The allure of Southeast Alaska is its scenic grandeur. This brings the hardy out to hike and camp as well as those who “cruise” through to catch a passing glimpse of Alaska. Most of Southeast Alaska population owes its roots to the Gold Rush influence as the major cities are almost all due to mining activity around the turn of the 20 Century. These were the original “non- native” populations of the region. Today there is a mixture of those coming during or after the Gold Rush and the native Alaskan population of Tlingit and Haida peoples. The Native Alaskan population has become a definite minority in today’s Alaska. Still their art and craft work is becoming highly prized and their cultural values are becoming appreciated. There is a lot of work being done to preserve the native heritage from language to their arts and of course their drumming and dancing. Life in the Southeast is not as harsh as in the rest of Alaska and can be quite satisfying. There are opportunities for those who seek out an isolated life in a village or those who are dedicated urbanites in one of three major cities.
The population total of 66,755 from the 2000 census has grown to over 75,000. This is up from the mid-nineties estimated numbers with most of the growth taking place over the first part of the decade. Since about 2005 the growth rate has flattened out due to the diminishing economy and movement of state government to the Anchorage area.. It is difficult at this time to project future economic growth and development. Numerically the Church holds its own at about 10% of the population.

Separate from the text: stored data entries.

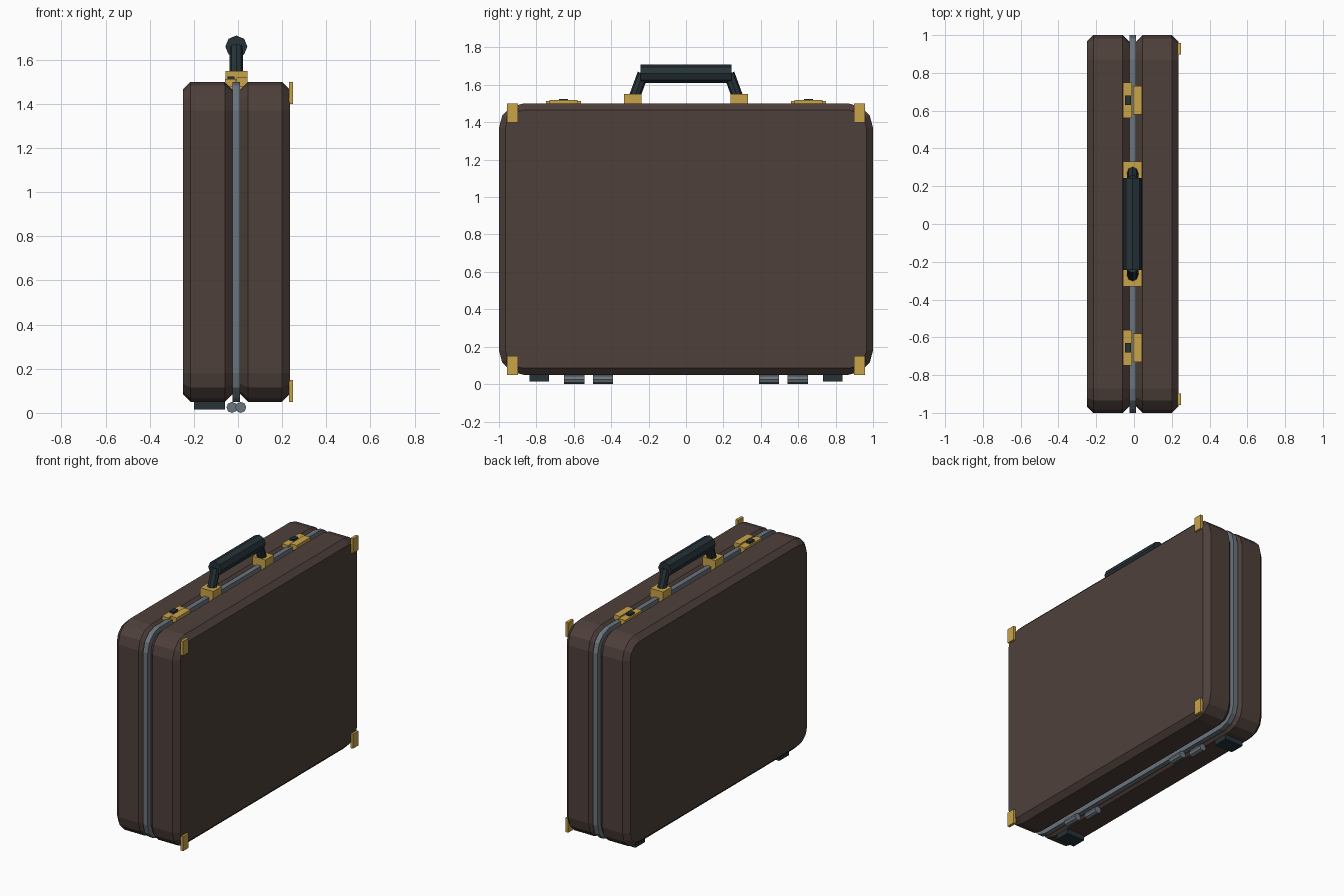
import bpy, bmesh, math
from mathutils import Vector

if "Cube" in bpy.data.objects:
    bpy.data.objects.remove(bpy.data.objects["Cube"])


def material(name, hex_code):
    m = bpy.data.materials.new(name)
    c = [int(hex_code[i:i + 2], 16) / 255 for i in (0, 2, 4)]
    m.diffuse_color = [v / 12.92 if v <= 0.04045 else ((v + 0.055) / 1.055) ** 2.4 for v in c] + [1]
    m.use_nodes = True
    m.node_tree.nodes["Principled BSDF"].inputs["Base Color"].default_value = m.diffuse_color
    return m


BROWN = material("brown leather", "4E403B")
GOLD = material("brass", "C9A449")
STEEL = material("grey steel", "6B757D")
DARK = material("dark rubber", "263238")


def finish(name, bm, mat):
    bmesh.ops.recalc_face_normals(bm, faces=bm.faces)
    me = bpy.data.meshes.new(name)
    bm.to_mesh(me)
    bm.free()
    me.materials.append(mat)
    ob = bpy.data.objects.new(name, me)
    bpy.context.collection.objects.link(ob)
    return ob


def box(name, lo, hi, mat):
    bm = bmesh.new()
    bmesh.ops.create_cube(bm, size=1)
    for v in bm.verts:
        v.co = [lo[i] + (v.co[i] + 0.5) * (hi[i] - lo[i]) for i in range(3)]
    return finish(name, bm, mat)


def rod(name, a, b, radius, mat, sides=8):
    """Faceted cylinder from a to b, with a corner pointing sideways along x."""
    a, b = Vector(a), Vector(b)
    axis = (b - a).normalized()
    u = Vector((1, 0, 0))
    w = axis.cross(u)
    bm = bmesh.new()
    ends = []
    for p in (a, b):
        ends.append([bm.verts.new(p + radius * (u * math.cos(t) + w * math.sin(t)))
                     for t in (2 * math.pi * k / sides for k in range(sides))])
        bm.faces.new(ends[-1])
    for k in range(sides):
        j = (k + 1) % sides
        bm.faces.new((ends[0][k], ends[0][j], ends[1][j], ends[1][k]))
    return finish(name, bm, mat)


def rounded_slab(name, rings, mat, radius=0.13, steps=3):
    """Loft of rounded rectangles in the YZ plane; rings are (x, inset)."""
    bm = bmesh.new()
    loops = []
    for x, inset in rings:
        loop = []
        for q, (sy, sz) in enumerate(((1, 1), (-1, 1), (-1, -1), (1, -1))):
            cy = sy * (1 - radius)
            cz = 0.775 + sz * (0.725 - radius)
            for s in range(steps + 1):
                t = math.pi / 2 * (q + s / steps)
                loop.append(bm.verts.new((x, cy + (radius - inset) * math.cos(t),
                                          cz + (radius - inset) * math.sin(t))))
        loops.append(loop)
    n = len(loops[0])
    for l0, l1 in zip(loops, loops[1:]):
        for k in range(n):
            j = (k + 1) % n
            bm.faces.new((l0[k], l0[j], l1[j], l1[k]))
    bm.faces.new(loops[0])
    bm.faces.new(loops[-1])
    return finish(name, bm, mat)


# two bevelled half shells with the metal seam frame between them
BEV = 0.035
for name, x0, x1 in (("back_shell", -0.25, -0.025), ("front_shell", 0.01, 0.235)):
    rounded_slab(name, [(x0, BEV), (x0 + BEV, 0), (x1 - BEV, 0), (x1, BEV)], BROWN)
rounded_slab("seam_frame", [(-0.025, 0), (0.01, 0)], STEEL)

# brass corner plates on the front shell
for s in (-1, 1):
    ya, yb = sorted((s * 0.897, s * 0.957))
    for z in (0.05, 1.4):
        box("corner_plate", (0.23, ya, z), (0.25, yb, z + 0.1), GOLD)

# carrying handle: grip, slanted legs and brass mounts
CX = -0.0075
rod("handle_grip", (CX, -0.243, 1.66), (CX, 0.243, 1.66), 0.05, DARK)
for s in (-1, 1):
    rod("handle_leg", (CX, s * 0.281, 1.52), (CX, s * 0.23, 1.66), 0.03, DARK)
    box("handle_mount", (CX - 0.05, s * 0.285 - 0.046, 1.46),
        (CX + 0.05, s * 0.285 + 0.046, 1.55), GOLD)

# latches: plate, hasp and sliding button
for s in (-1, 1):
    y = s * 0.655
    box("latch_plate", (-0.058, y - 0.094, 1.48), (-0.01, y + 0.094, 1.513), GOLD)
    box("latch_hasp", (-0.006, y - 0.075, 1.48), (0.043, y + 0.075, 1.52), GOLD)
    box("latch_button", (-0.048, y - 0.025, 1.505), (-0.016, y + 0.025, 1.525), DARK)

# hinge knuckles and rubber feet underneath
for s in (-1, 1):
    y = s * 0.52
    for x, dy in ((0.0125, -0.077), (-0.0275, 0.077)):
        rod("hinge_knuckle", (x, y + dy - 0.054, 0.025), (x, y + dy + 0.054, 0.025), 0.025, STEEL)
    box("foot", (-0.2, s * 0.785 - 0.052, 0.015), (-0.06, s * 0.785 + 0.052, 0.055), DARK)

While there is a great grandeur in the numerous fjords and glaciers of the region the geography makes for limited economic opportunities. Since shipment of goods would be cost prohibitive there is no manufacturing industry in Southeast Alaska. Initially populated due to the discovery of gold the later economic engines were to be forestry and fishing. At this time there is very little mining left in the Southeast, most logging has been curtailed and the fishing is annually providing diminishing results. The new primary industry has become tourism with tour ships bringing as many as 10,000 visitors in one day to Southeast cities. Even with a dwindling economy living in Southeast Alaska continues to be an expensive proposition due to high costs of travel for people and freight.